The Ambassador mentioned several possibilities which he thought might prevent the adoption of this federation proposal in the General Assembly such as: the Pakistan Foreign Minister, Sir Zafrullah Khan, might make long speeches favoring independence and criticizing the British; alternative draft resolutions might be submitted on which votes would have to be taken; and many members of the UN might insist on greater UN control during the transition period before the federation is established. Mr. McGhee emphasized that the details of the federation proposal should be worked out in consultations between the delegations in New York. He said it would be a mistake to allow bilateral discussions in Rome, London or Washington to interfere with the completion of the project in the Interim Committee. Furthermore, he pointed out that the United States Government is not prepared to go any further than this draft working paper in the direction of a solution it does not really consider the best solution.
The Ambassador attacked the present draft on the grounds that it does not adequately define the term “federal government”. He said it did not specify what the federal government would be, unless it were the Ethiopian Government, which he considered autocratic. [Page 1674] However, in response to a question by Mr. Cyr, the Ambassador readily admitted that any federation solution, in order to be acceptable, could not impair the sovereignty of Ethiopia or change the form of its government.
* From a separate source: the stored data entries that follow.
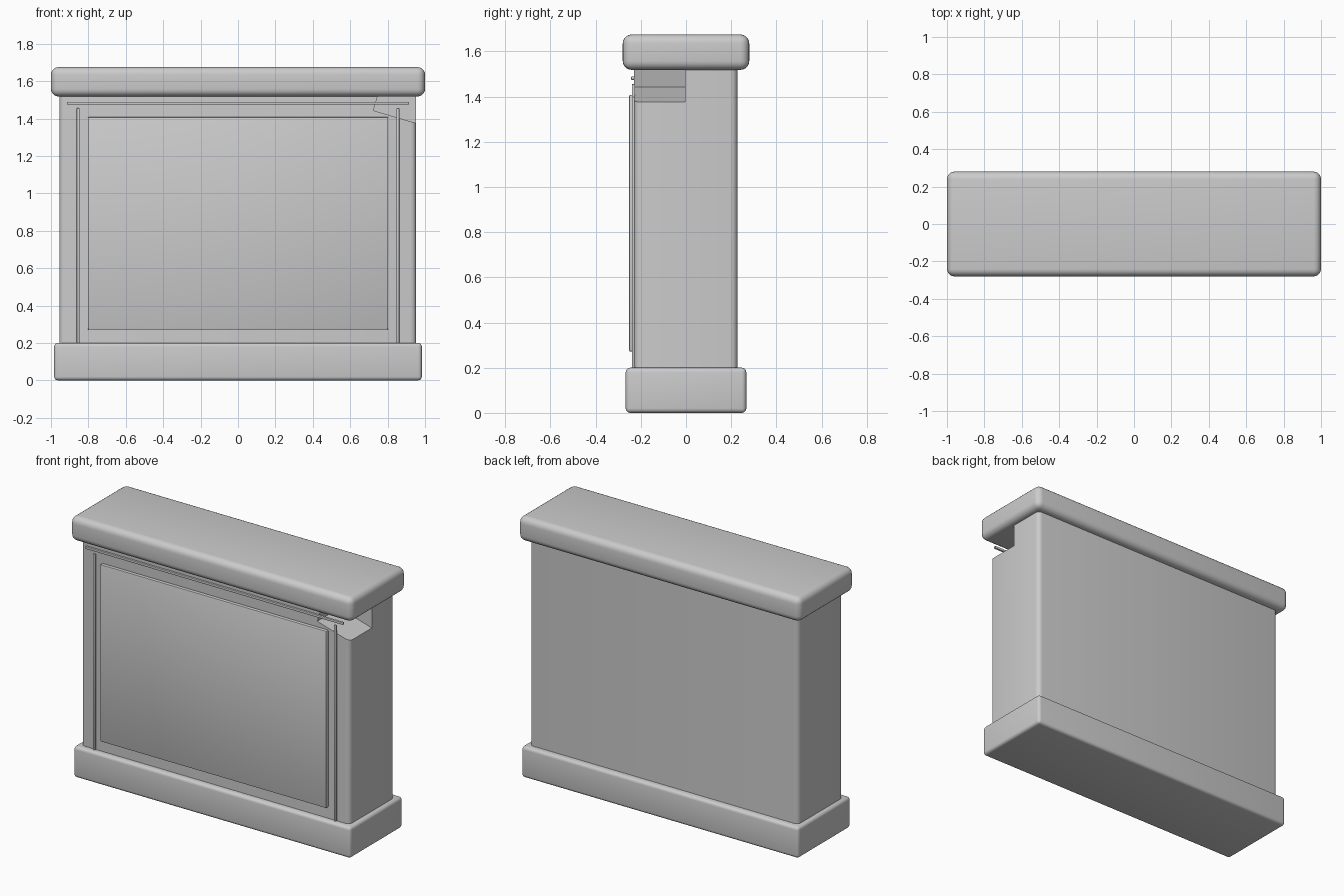
import bpy, bmesh, math
from mathutils import Matrix, Vector

if "Cube" in bpy.data.objects:
    bpy.data.objects.remove(bpy.data.objects["Cube"])


def box(name, x, y, z, bevel=0.0, segments=4, vertical_only=False):
    """Axis-aligned box from (min, max) ranges with rounded edges."""
    bm = bmesh.new()
    bmesh.ops.create_cube(bm, size=1)
    for v in bm.verts:
        v.co = Vector([(r[0] + r[1]) / 2 + c * (r[1] - r[0]) for c, r in zip(v.co, (x, y, z))])
    if bevel:
        edges = [e for e in bm.edges if not vertical_only
                 or abs(e.verts[0].co.z - e.verts[1].co.z) > 1e-4]
        bmesh.ops.bevel(bm, geom=edges, offset=bevel, segments=segments,
                        profile=0.5, affect='EDGES')
    mesh = bpy.data.meshes.new(name)
    bm.to_mesh(mesh)
    bm.free()
    ob = bpy.data.objects.new(name, mesh)
    bpy.context.collection.objects.link(ob)
    return ob


def activate(ob):
    bpy.ops.object.select_all(action='DESELECT')
    ob.select_set(True)
    bpy.context.view_layer.objects.active = ob


parts = []

# Base slab and thick rounded top slab
parts.append(box("base", (-0.983, 0.983), (-0.267, 0.267), (0, 0.2), 0.02))
parts.append(box("top_slab", (-1, 1), (-0.28, 0.28), (1.518, 1.675), 0.04, 5))

# Main body with rounded upright edges
body = box("body", (-0.955, 0.953), (-0.23, 0.228), (0.18, 1.53), 0.03, 4, True)
parts.append(body)

# Tilted notch broken out of the front right upper corner
cutter = box("notch_cutter", (0, 0.5), (-0.5, -0.005), (0, 0.5))
cutter.data.transform(Matrix.Translation((0.724, 0, 1.443))
                      @ Matrix.Rotation(math.radians(16.5), 4, 'Y'))
cutter.hide_render = True
mod = body.modifiers.new("notch", 'BOOLEAN')
mod.operation = 'DIFFERENCE'
mod.solver = 'EXACT'
mod.object = cutter
activate(body)
bpy.ops.object.modifier_apply(modifier="notch")
bpy.data.objects.remove(cutter, do_unlink=True)

# Raised front panel
parts.append(box("front_panel", (-0.803, 0.803), (-0.252, -0.225), (0.271, 1.408), 0.007, 2))

# Thin trim strips: two uprights and a crosspiece
for side, label in ((-1, "left"), (1, "right")):
    cx = side * 0.855
    parts.append(box("trim_" + label, (cx - 0.008, cx + 0.008),
                     (-0.24, -0.225), (0.19, 1.455), 0.003, 2))
parts.append(box("trim_top", (-0.915, 0.915), (-0.243, -0.228), (1.474, 1.489), 0.003, 2))

for ob in parts:
    activate(ob)
    bpy.ops.object.shade_smooth_by_angle(angle=math.radians(30))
When the Ambassador said that the Ethiopian Government is not a federal government and is a dictatorship, Mr. McGhee pointed but that the “facts of life” facing the General Assembly are that it cannot change the Ethiopian Government nor impose a new super government on top of the present Ethiopian regime.
Ambassador Tarchiani said that many of the differences are just a matter of language in order to satisfy public opinion in Italy and, therefore, he hoped that another effort would be made to compromise on the text before the General Assembly considers the matter.
The Ambassador and Mr. McGhee agreed that an immediate solution to the Eritrean problem is desirable and expressed hopes that it could be worked out quickly in New York.
- Not printed. In it De Gasperi stated that the stripping away of Eritrea under any scheme less than federation would have a detrimental effect on Italy’s contribution to Western defense.↩